**Exercise**. Only a number is expected: how many lines in the entries that follow contain the word "Vector"?

(Saved data entries)
= = = = = = =

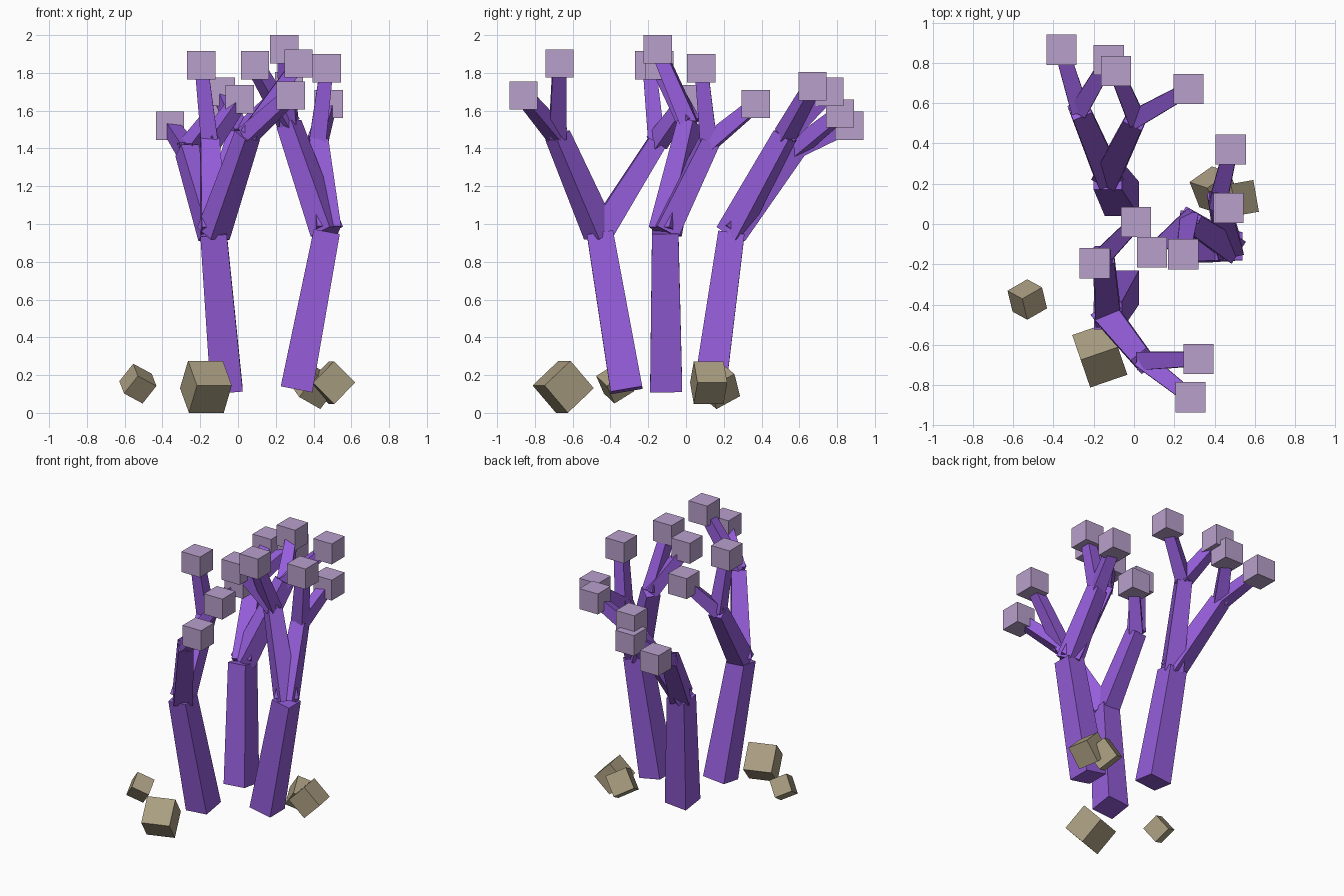
import bpy, bmesh
from math import radians, sqrt
from mathutils import Vector, Matrix, Euler

cube = bpy.data.objects.get("Cube")
if cube:
    bpy.data.objects.remove(cube, do_unlink=True)


def material(name, color):
    m = bpy.data.materials.new(name)
    m.use_nodes = True
    m.diffuse_color = (*color, 1)
    m.node_tree.nodes["Principled BSDF"].inputs["Base Color"].default_value = (*color, 1)
    return m


BARK = material("purple bark", (0.30, 0.11, 0.70))
LEAF = material("pale lilac", (0.48, 0.35, 0.60))
STONE = material("tan stone", (0.40, 0.34, 0.22))


def finish(name, bm, mat):
    mesh = bpy.data.meshes.new(name)
    bm.to_mesh(mesh)
    bm.free()
    mesh.materials.append(mat)
    obj = bpy.data.objects.new(name, mesh)
    bpy.context.collection.objects.link(obj)
    return obj


def limb(name, start, end, w0, w1):
    """Square tapered beam from start to end."""
    a, b = Vector(start), Vector(end)
    d = b - a
    z = d.normalized()
    flat = Vector((d.x, d.y, 0))
    # Near-vertical limbs stay square to the axes, leaning ones follow their lean
    if flat.length < 0.25 * d.z:
        rot = Vector((0, 0, 1)).rotation_difference(z).to_matrix()
    else:
        x = Vector((0, 0, 1)).cross(z).normalized()
        rot = Matrix((x, z.cross(x), z)).transposed()
    bm = bmesh.new()
    bmesh.ops.create_cone(bm, cap_ends=True, segments=4, radius1=w0 / sqrt(2),
                          radius2=w1 / sqrt(2), depth=d.length)
    turn = Matrix.Rotation(radians(45), 4, 'Z')
    bm.transform(Matrix.Translation((a + b) / 2) @ rot.to_4x4() @ turn)
    finish(name, bm, BARK)


def block(name, loc, size, angles, mat):
    bm = bmesh.new()
    bmesh.ops.create_cube(bm, size=size)
    rot = Euler([radians(v) for v in angles]).to_matrix().to_4x4()
    bm.transform(Matrix.Translation(loc) @ rot)
    finish(name, bm, mat)


# Each tree: trunk foot, trunk top, then two forks with two tips each
TREES = {
    "front": ((-0.06, -0.315, 0.12), (-0.13, -0.455, 0.95), [
        ((-0.15, -0.155, 1.43), [(-0.195, -0.195, 1.84), (0.01, 0.01, 1.66)]),
        ((0.05, -0.68, 1.47), [(0.32, -0.67, 1.85), (0.28, -0.86, 1.68)])]),
    "left": ((0.31, -0.105, 0.125), (0.47, -0.11, 0.96), [
        ((0.42, 0.12, 1.43), [(0.47, 0.08, 1.825), (0.48, 0.37, 1.635)]),
        ((0.27, 0.02, 1.53), [(0.245, -0.15, 1.925), (0.09, -0.14, 1.84)])]),
    "back": ((-0.06, 0.125, 0.12), (-0.13, 0.24, 0.95), [
        ((-0.27, 0.57, 1.39), [(-0.36, 0.865, 1.52), (-0.125, 0.815, 1.585)]),
        ((0.01, 0.525, 1.47), [(-0.09, 0.76, 1.70), (0.27, 0.67, 1.73)])]),
}
for tree, (foot, top, forks) in TREES.items():
    limb(f"{tree}_trunk", foot, top, 0.17, 0.14)
    for i, (joint, tips) in enumerate(forks, 1):
        limb(f"{tree}_branch_{i}", top, joint, 0.13, 0.10)
        for j, tip in enumerate(tips, 1):
            limb(f"{tree}_twig_{i}_{j}", joint, tip, 0.09, 0.07)
            block(f"{tree}_leaf_block_{i}_{j}", tip, 0.15, (0, 0, 0), LEAF)

# Tumbled stones on the ground
STONES = [
    ((-0.53, -0.375, 0.155), 0.125, (35, 25, 30)),
    ((-0.17, -0.65, 0.138), 0.195, (42, 0, 19)),
    ((0.495, 0.12, 0.16), 0.16, (0, 45, 10)),
    ((0.40, 0.17, 0.145), 0.15, (30, 25, 35)),
]
for i, (loc, size, angles) in enumerate(STONES, 1):
    block(f"stone_{i}", loc, size, angles, STONE)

= = = = = = =

**Result for this task**. 5